• [Task to complete]
Find the line with "bm.faces.new(rings[0][::-1])" in the entries below, then reproduce it and every line after it down to and including the line with "core = RIM + OUT * (p", exactly.

• [Material to process]
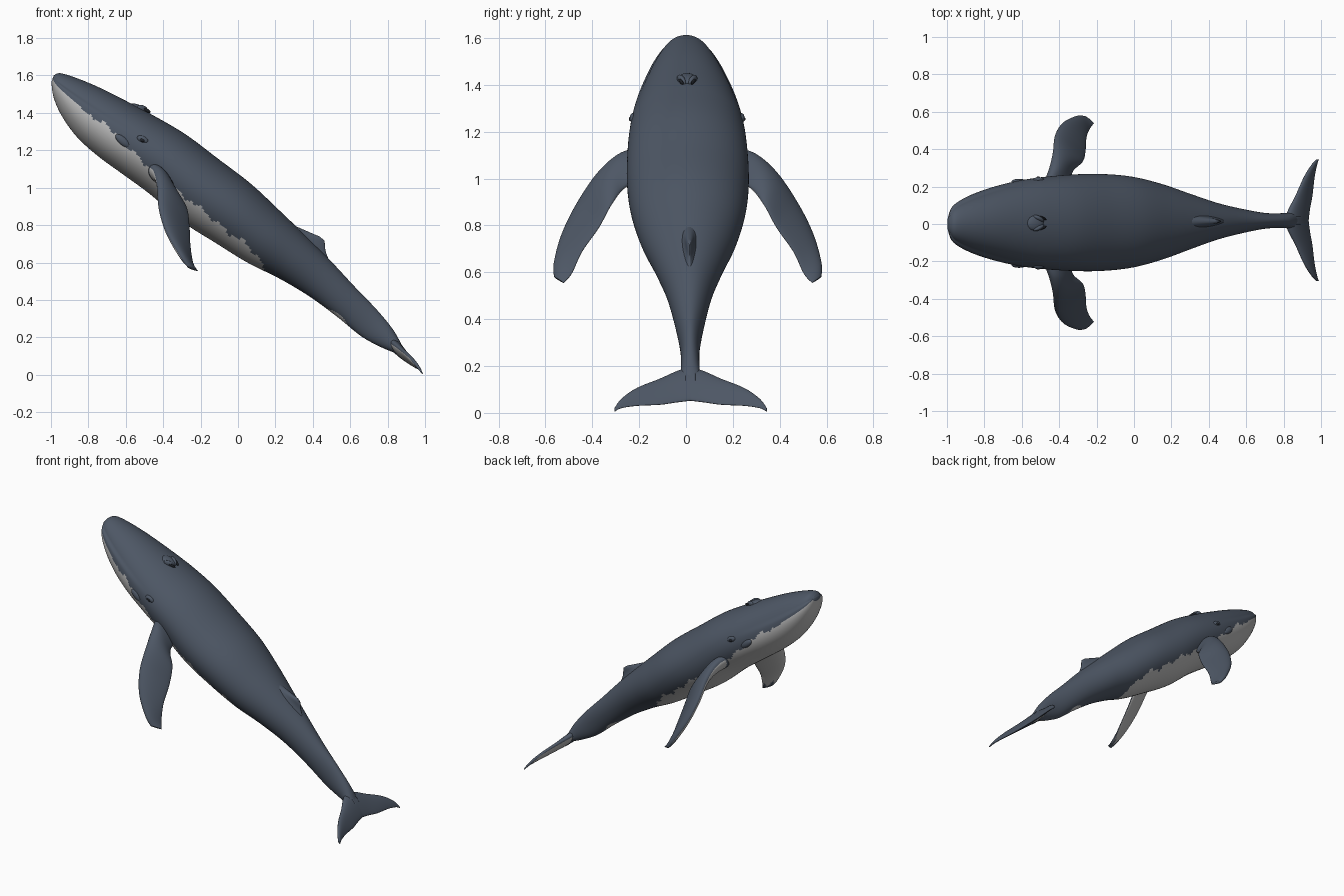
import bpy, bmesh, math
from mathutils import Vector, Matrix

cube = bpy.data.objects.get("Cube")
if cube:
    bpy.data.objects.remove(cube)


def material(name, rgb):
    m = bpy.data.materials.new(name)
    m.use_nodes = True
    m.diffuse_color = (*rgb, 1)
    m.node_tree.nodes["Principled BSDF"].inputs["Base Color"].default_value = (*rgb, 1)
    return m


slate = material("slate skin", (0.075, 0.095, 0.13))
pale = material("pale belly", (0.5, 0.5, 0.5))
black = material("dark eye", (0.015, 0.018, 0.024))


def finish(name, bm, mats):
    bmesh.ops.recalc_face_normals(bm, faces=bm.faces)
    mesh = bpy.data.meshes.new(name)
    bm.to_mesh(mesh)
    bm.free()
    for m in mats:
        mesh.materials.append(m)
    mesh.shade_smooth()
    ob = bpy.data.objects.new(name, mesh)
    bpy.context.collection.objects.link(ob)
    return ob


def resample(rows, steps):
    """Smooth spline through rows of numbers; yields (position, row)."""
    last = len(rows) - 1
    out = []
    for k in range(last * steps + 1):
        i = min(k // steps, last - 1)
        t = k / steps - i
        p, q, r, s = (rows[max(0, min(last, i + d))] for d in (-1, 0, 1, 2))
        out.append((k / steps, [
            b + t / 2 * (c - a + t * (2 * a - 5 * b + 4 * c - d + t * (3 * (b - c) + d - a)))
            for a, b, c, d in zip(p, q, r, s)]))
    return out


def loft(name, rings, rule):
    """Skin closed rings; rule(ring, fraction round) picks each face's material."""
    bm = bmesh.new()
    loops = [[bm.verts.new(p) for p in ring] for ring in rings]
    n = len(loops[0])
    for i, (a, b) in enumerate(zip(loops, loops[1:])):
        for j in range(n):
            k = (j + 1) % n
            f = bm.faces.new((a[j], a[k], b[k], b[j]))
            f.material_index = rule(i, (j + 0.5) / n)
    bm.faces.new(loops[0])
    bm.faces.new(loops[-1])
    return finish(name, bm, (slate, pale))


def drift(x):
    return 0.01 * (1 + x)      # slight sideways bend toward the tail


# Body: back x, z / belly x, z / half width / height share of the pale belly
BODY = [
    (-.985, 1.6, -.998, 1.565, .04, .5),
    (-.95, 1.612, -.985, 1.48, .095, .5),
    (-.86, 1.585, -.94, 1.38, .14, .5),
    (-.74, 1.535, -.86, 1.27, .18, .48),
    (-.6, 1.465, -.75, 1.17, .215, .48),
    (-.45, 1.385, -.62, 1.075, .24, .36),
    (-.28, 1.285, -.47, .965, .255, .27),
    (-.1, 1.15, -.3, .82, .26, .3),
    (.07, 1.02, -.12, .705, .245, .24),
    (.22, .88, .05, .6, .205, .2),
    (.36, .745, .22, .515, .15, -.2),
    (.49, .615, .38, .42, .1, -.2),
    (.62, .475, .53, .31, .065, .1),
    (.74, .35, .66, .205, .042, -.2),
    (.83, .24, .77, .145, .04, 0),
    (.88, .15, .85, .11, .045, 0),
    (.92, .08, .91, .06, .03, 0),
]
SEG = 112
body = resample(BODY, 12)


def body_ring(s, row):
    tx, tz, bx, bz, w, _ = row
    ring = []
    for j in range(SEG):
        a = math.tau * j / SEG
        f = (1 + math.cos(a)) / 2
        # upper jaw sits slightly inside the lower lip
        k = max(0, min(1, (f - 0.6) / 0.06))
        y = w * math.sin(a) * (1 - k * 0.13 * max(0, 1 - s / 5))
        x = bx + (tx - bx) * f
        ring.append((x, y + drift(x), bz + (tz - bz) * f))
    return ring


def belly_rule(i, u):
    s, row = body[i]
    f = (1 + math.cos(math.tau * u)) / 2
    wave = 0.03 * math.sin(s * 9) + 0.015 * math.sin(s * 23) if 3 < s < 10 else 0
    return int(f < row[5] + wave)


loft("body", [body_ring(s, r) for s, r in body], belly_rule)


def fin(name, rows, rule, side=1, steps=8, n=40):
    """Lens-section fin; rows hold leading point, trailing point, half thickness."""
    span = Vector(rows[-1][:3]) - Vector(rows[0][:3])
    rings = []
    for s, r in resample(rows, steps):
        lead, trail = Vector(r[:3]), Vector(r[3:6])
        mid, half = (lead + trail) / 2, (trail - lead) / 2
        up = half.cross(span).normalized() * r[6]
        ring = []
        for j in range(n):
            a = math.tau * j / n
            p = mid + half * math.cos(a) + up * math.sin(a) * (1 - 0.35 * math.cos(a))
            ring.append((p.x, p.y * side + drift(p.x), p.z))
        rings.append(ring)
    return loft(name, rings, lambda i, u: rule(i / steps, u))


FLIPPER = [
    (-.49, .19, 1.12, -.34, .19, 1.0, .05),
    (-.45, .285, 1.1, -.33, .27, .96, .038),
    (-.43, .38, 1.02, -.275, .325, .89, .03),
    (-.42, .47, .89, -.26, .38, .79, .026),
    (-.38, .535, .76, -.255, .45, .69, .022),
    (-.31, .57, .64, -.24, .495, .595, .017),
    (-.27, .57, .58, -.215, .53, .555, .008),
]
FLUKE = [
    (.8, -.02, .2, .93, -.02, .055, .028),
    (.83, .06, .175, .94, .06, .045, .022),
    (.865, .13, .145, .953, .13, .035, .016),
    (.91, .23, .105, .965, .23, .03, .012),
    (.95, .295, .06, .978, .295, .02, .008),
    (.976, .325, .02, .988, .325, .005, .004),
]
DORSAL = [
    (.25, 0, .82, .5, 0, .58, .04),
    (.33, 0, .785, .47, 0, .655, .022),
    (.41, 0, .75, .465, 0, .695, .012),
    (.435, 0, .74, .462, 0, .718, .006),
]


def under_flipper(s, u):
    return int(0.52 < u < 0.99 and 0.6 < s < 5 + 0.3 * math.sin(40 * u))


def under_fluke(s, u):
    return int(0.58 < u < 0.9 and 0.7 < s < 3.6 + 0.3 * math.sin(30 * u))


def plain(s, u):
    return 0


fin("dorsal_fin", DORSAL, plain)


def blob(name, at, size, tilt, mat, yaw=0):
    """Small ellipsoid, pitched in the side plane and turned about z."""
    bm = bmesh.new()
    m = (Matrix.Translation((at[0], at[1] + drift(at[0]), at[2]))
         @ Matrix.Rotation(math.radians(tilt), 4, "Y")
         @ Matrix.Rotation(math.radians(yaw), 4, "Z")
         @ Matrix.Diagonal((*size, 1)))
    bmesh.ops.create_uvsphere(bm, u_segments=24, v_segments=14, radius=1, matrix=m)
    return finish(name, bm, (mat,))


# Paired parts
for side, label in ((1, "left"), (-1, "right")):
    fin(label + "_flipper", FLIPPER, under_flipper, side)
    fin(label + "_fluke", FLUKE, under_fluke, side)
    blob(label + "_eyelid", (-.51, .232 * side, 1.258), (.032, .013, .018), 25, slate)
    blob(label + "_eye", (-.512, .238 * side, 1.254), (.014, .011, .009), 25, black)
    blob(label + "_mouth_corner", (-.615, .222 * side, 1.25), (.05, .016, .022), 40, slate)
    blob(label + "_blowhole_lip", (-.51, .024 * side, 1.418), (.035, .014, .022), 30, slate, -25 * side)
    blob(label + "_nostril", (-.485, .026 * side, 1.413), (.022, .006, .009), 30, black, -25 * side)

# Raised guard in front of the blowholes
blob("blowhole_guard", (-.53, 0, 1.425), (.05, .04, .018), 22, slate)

* * *

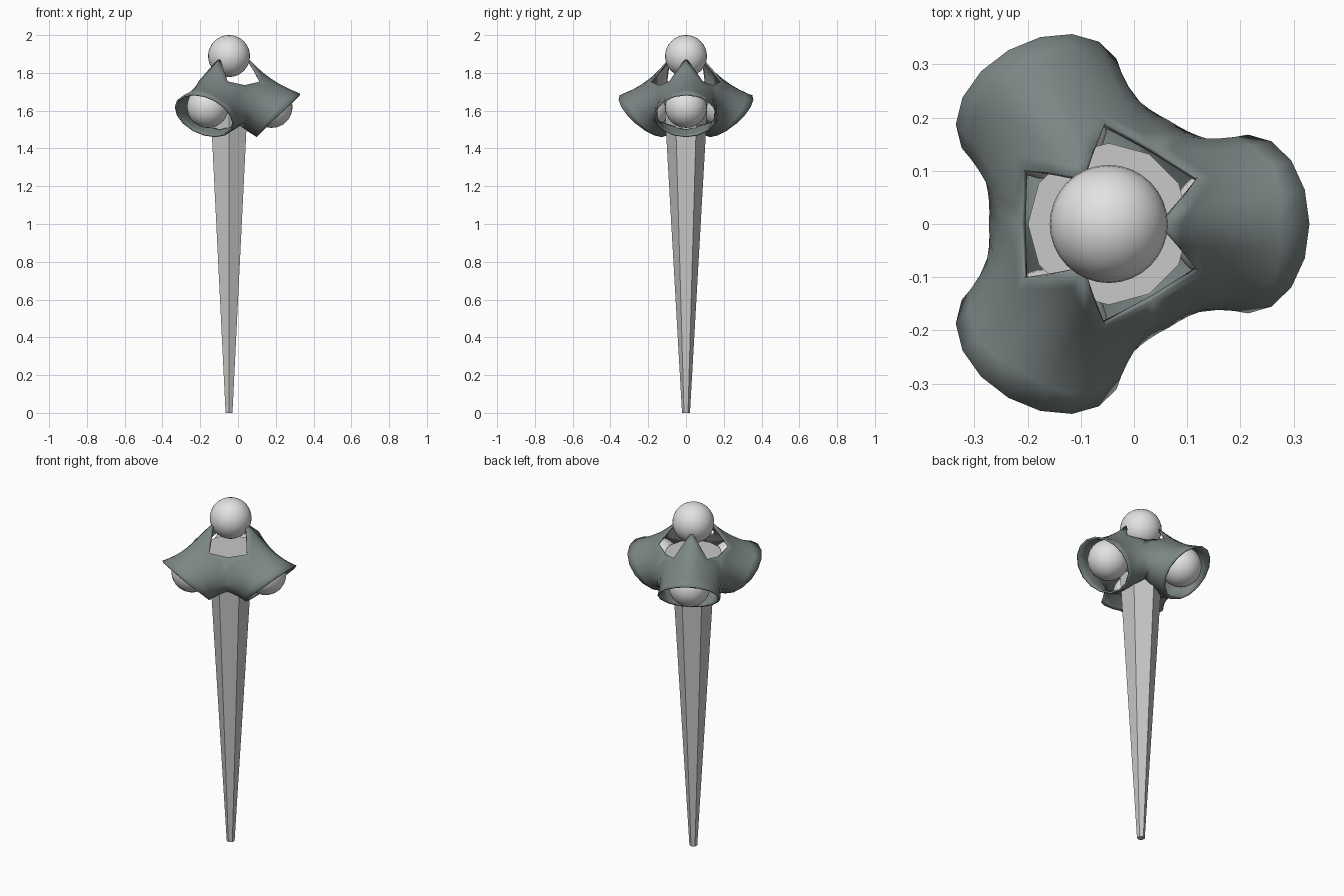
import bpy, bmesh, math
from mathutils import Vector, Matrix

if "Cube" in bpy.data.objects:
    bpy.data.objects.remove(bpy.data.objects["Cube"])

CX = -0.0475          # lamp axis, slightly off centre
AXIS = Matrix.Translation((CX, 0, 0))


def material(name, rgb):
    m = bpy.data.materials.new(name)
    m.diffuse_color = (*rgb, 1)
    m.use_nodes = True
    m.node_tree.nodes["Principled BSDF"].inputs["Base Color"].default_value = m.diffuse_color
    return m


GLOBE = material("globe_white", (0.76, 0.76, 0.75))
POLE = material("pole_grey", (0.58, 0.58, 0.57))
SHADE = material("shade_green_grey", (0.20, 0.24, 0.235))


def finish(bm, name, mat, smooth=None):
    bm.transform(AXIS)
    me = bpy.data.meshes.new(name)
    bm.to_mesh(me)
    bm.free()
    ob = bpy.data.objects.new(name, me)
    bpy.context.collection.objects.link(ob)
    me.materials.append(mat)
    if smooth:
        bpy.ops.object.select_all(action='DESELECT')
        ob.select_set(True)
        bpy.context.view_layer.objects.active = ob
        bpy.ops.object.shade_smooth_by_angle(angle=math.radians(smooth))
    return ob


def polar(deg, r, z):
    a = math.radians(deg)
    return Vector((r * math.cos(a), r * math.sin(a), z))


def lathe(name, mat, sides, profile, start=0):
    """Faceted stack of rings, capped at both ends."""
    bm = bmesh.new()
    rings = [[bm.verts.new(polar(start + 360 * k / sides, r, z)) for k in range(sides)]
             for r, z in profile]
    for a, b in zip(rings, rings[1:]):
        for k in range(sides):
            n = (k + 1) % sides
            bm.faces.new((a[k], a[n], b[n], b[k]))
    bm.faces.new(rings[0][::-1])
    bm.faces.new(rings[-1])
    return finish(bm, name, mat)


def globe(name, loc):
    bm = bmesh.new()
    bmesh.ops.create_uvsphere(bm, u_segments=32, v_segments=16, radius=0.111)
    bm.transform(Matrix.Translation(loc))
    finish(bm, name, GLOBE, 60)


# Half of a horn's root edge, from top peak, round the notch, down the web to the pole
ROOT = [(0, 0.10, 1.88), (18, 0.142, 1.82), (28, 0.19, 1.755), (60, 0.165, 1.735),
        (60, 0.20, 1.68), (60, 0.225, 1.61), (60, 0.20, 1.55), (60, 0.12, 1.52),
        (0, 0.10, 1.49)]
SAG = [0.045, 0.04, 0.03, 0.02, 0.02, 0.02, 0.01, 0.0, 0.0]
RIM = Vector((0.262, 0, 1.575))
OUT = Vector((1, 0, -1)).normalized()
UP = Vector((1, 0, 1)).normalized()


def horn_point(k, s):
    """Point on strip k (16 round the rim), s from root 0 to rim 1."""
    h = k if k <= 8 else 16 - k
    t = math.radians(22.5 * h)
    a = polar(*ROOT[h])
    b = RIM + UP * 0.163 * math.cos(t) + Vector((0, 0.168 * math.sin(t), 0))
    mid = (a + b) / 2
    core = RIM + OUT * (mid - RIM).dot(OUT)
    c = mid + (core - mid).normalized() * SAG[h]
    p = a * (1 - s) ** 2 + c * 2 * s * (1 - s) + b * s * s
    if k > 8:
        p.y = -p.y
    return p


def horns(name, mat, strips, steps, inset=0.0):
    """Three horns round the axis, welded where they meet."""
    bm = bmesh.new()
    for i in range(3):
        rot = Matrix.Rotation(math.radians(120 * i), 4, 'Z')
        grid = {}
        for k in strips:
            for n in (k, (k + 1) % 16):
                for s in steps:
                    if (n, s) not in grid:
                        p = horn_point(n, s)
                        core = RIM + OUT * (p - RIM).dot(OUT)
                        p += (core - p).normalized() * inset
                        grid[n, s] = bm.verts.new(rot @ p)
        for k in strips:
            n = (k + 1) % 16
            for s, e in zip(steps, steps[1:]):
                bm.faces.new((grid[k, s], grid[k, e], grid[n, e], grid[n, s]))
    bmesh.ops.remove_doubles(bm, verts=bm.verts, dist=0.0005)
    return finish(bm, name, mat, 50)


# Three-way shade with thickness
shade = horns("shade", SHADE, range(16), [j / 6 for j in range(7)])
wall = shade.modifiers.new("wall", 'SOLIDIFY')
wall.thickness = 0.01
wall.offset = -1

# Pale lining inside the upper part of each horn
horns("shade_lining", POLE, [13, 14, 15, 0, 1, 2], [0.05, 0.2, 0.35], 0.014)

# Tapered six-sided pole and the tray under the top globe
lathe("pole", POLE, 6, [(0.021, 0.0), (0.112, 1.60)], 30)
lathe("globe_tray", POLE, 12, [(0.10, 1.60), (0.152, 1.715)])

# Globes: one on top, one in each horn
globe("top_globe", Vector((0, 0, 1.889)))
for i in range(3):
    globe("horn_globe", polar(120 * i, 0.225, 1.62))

• [Problem solution]
    bm.faces.new(rings[0][::-1])
    bm.faces.new(rings[-1])
    return finish(bm, name, mat)


def globe(name, loc):
    bm = bmesh.new()
    bmesh.ops.create_uvsphere(bm, u_segments=32, v_segments=16, radius=0.111)
    bm.transform(Matrix.Translation(loc))
    finish(bm, name, GLOBE, 60)


# Half of a horn's root edge, from top peak, round the notch, down the web to the pole
ROOT = [(0, 0.10, 1.88), (18, 0.142, 1.82), (28, 0.19, 1.755), (60, 0.165, 1.735),
        (60, 0.20, 1.68), (60, 0.225, 1.61), (60, 0.20, 1.55), (60, 0.12, 1.52),
        (0, 0.10, 1.49)]
SAG = [0.045, 0.04, 0.03, 0.02, 0.02, 0.02, 0.01, 0.0, 0.0]
RIM = Vector((0.262, 0, 1.575))
OUT = Vector((1, 0, -1)).normalized()
UP = Vector((1, 0, 1)).normalized()


def horn_point(k, s):
    """Point on strip k (16 round the rim), s from root 0 to rim 1."""
    h = k if k <= 8 else 16 - k
    t = math.radians(22.5 * h)
    a = polar(*ROOT[h])
    b = RIM + UP * 0.163 * math.cos(t) + Vector((0, 0.168 * math.sin(t), 0))
    mid = (a + b) / 2
    core = RIM + OUT * (mid - RIM).dot(OUT)
    c = mid + (core - mid).normalized() * SAG[h]
    p = a * (1 - s) ** 2 + c * 2 * s * (1 - s) + b * s * s
    if k > 8:
        p.y = -p.y
    return p


def horns(name, mat, strips, steps, inset=0.0):
    """Three horns round the axis, welded where they meet."""
    bm = bmesh.new()
    for i in range(3):
        rot = Matrix.Rotation(math.radians(120 * i), 4, 'Z')
        grid = {}
        for k in strips:
            for n in (k, (k + 1) % 16):
                for s in steps:
                    if (n, s) not in grid:
                        p = horn_point(n, s)
                        core = RIM + OUT * (p - RIM).dot(OUT)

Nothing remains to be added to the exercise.